To give my visitors a flavor of the Manhattan I love the most, I came up with a customized tour of Lower Manhattan designed around–of course–bookstores. If you’re in town, it’s an excellent way to get a glimpse of several neighborhoods and pick up a souvenir or two all at once.*

St. Mark’s Bookshop

31 3rd Ave (on the corner of 9th street)

In the culturally intense St. Mark’s Place near NYU, St. Mark’s Bookshop is a progressive bookstore that has been around since 1977. It carries books that are interesting to artists, academics, and (as they say) other “discerning readers.” It may be moving soon, but it will remain in the East Village and will no doubt continue the spirit of its neighborhood wherever it is.

Alabaster Bookshop

122 4th Ave (on the corner of 12th street)

This is one of those whole-in-the-wall bookstores that is small and musty yet has endless books. New York Magazine’s profile gets it just right: http://nymag.com/listings/stores/alabaster-bookshop/.

The Strand

828 Broadway (on the corner of 12th street)

One of the more famous NY bookstores, it advertises 18 miles of books! To be honest, I find this store too overwhelming to go to unless I’m showing people around. There are three floors of bookshelves that hog the floor space; it is always so crowded that you can barely turn around without elbowing someone; I always lose whomever I go with; and it only reminds me of how many books I will never read! However, it is a landmark bookstore, so it’s worth visiting if you are in town. 

Three Lives and Company

154 W. 10th St (on the corner of Waverly Place)

Small, neat, selective, and warm, Three Lives and Co is a famous, Greenwich Village neighborhood store. It carries mostly literary fiction, so don’t come here for genre. The staff is very friendly, knowledgeable, and helpful, and it ends our tour in one of my favorite neighborhoods that is populated with plenty of restaurants and cafes to rest your feet, fill your tummy, and give you a place to read all your new books!

Three Lives and Co

The truth is that there are a lot more bookstores to visit in Manhattan and even in Greenwich Village, but by the end of this tour, my visitors are usually all walked out.

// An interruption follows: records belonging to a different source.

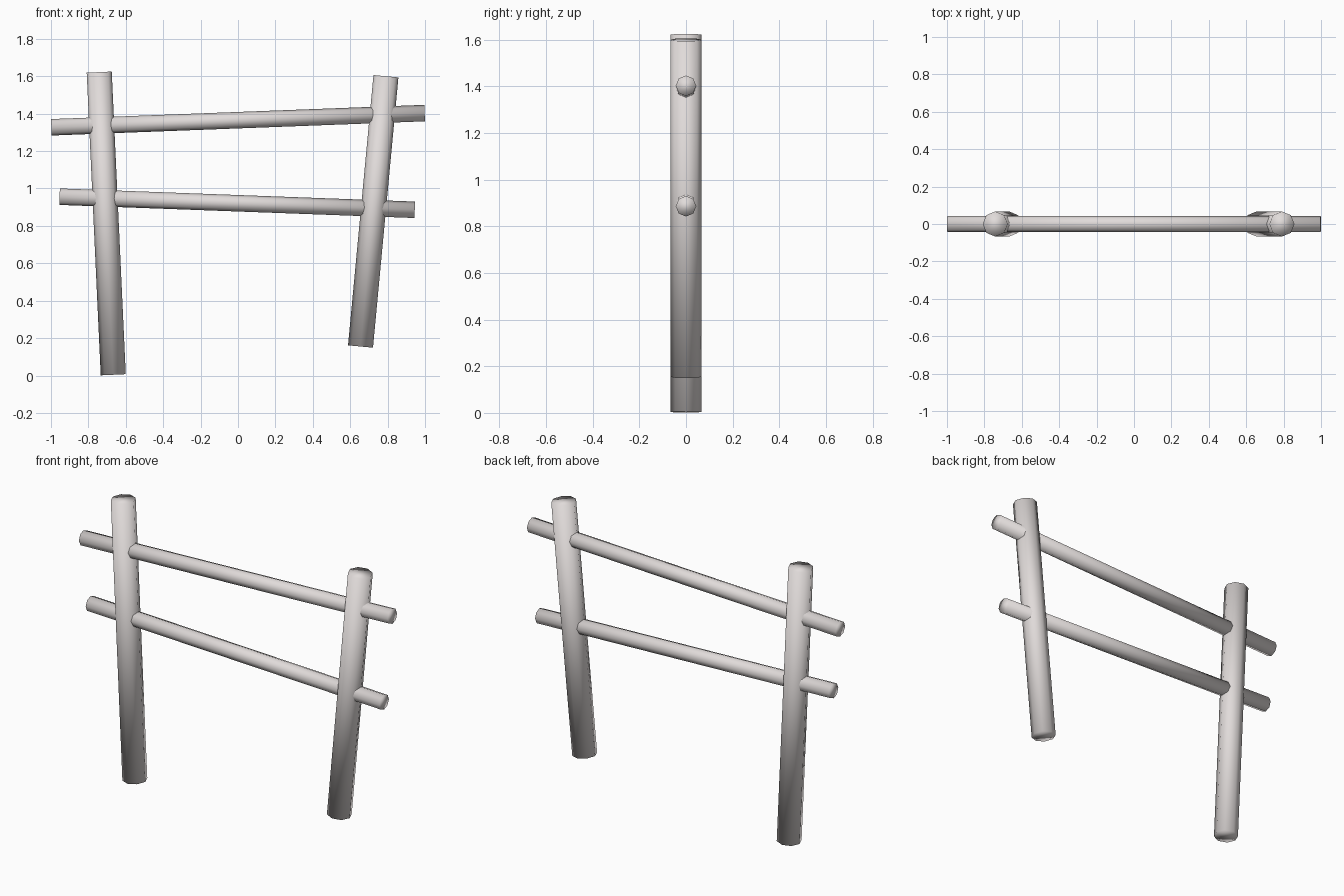
import bpy
from mathutils import Vector

cube = bpy.data.objects.get("Cube")
if cube:
    bpy.data.objects.remove(cube, do_unlink=True)

COLOR = (0.75, 0.71, 0.70, 1.0)
wood = bpy.data.materials.new("pale_grey_wood")
wood.use_nodes = True
wood.diffuse_color = COLOR
wood.node_tree.nodes["Principled BSDF"].inputs["Base Color"].default_value = COLOR


def pole(name, start, end, radius):
    """Eight-sided smooth pole between two (x, z) points."""
    a = Vector((start[0], 0, start[1]))
    b = Vector((end[0], 0, end[1]))
    axis = b - a
    bpy.ops.mesh.primitive_cylinder_add(vertices=8, radius=radius, depth=axis.length,
                                        location=(a + b) / 2)
    obj = bpy.context.object
    # tilt within the fence plane only, so facets stay aligned
    obj.rotation_euler = Vector((0, 0, 1)).rotation_difference(axis).to_euler()
    obj.name = name
    obj.data.materials.append(wood)
    bpy.ops.object.shade_smooth()
    return obj


# Leaning posts
pole("right_post", (-0.667, 0.004), (-0.742, 1.622), 0.067)
pole("left_post", (0.655, 0.155), (0.791, 1.6), 0.067)

# Crooked rails
pole("upper_rail", (-0.998, 1.327), (0.998, 1.403), 0.044)
pole("lower_rail", (-0.954, 0.956), (0.945, 0.886), 0.044)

Keep an eye out for future posts about other New York bookstores I love or want to visit!

*Fair warning: this tour is a lot of walking and can sometimes be a little expensive!

My favorite book of 2013

On Goodreads, I took a moment to remember all the (published) books I read in 2013. Which ones would I read again? Which ones do I want to keep forever? Could I challenge myself to name a favorite?

NYC (8)

There were several books that I enjoyed reading but found the endings to be too disappointing or shocking to want to reread them. Anita Shreve’s Sea Glass was one of those: it was beautifully written and seemed to be one kind of story only to end up in a completely different place than I expected. So, too, was Anna Quindlen’s Every Last One. A few of the books I read, like The Family Way by Rhys Bowen, continued a series but didn’t quite live up to my expectations. Then there were reads I had fun with but don’t feel the need to revisit, and, of course, there were a few novels I simply didn’t like. But did I have a favorite?

I’ve decided that my favorite book of 2013 was A Circle of Quiet by Madeleine L’Engle. This is perhaps more indicative of who I was in 2013 than any of the other books I read in the year. A Circle of Quiet is the first of L’Engle’s memoirs and spends a lot of time contemplating how we find success, happiness, love, faith, and meaning in our lives. It is, of course, beautifully written, hardly preachy, and incredibly thought-provoking. And as I transitioned from student to a working adult, from living in my family home to finding my own apartment in New York, from editor to whatever it is I’m going to be when I grow up, these were the questions circling around my head. New York may not be quiet, but still, I search for how to make my own quiet wherever I go and how to relish in that quiet no matter what else is going on in my life.

I’ve got a list going of books I want to read in 2014, most of them novels, but I think I’ll add L’Engle’s next memoir to my queue and see what guidance she can give me as I find out who I am this year.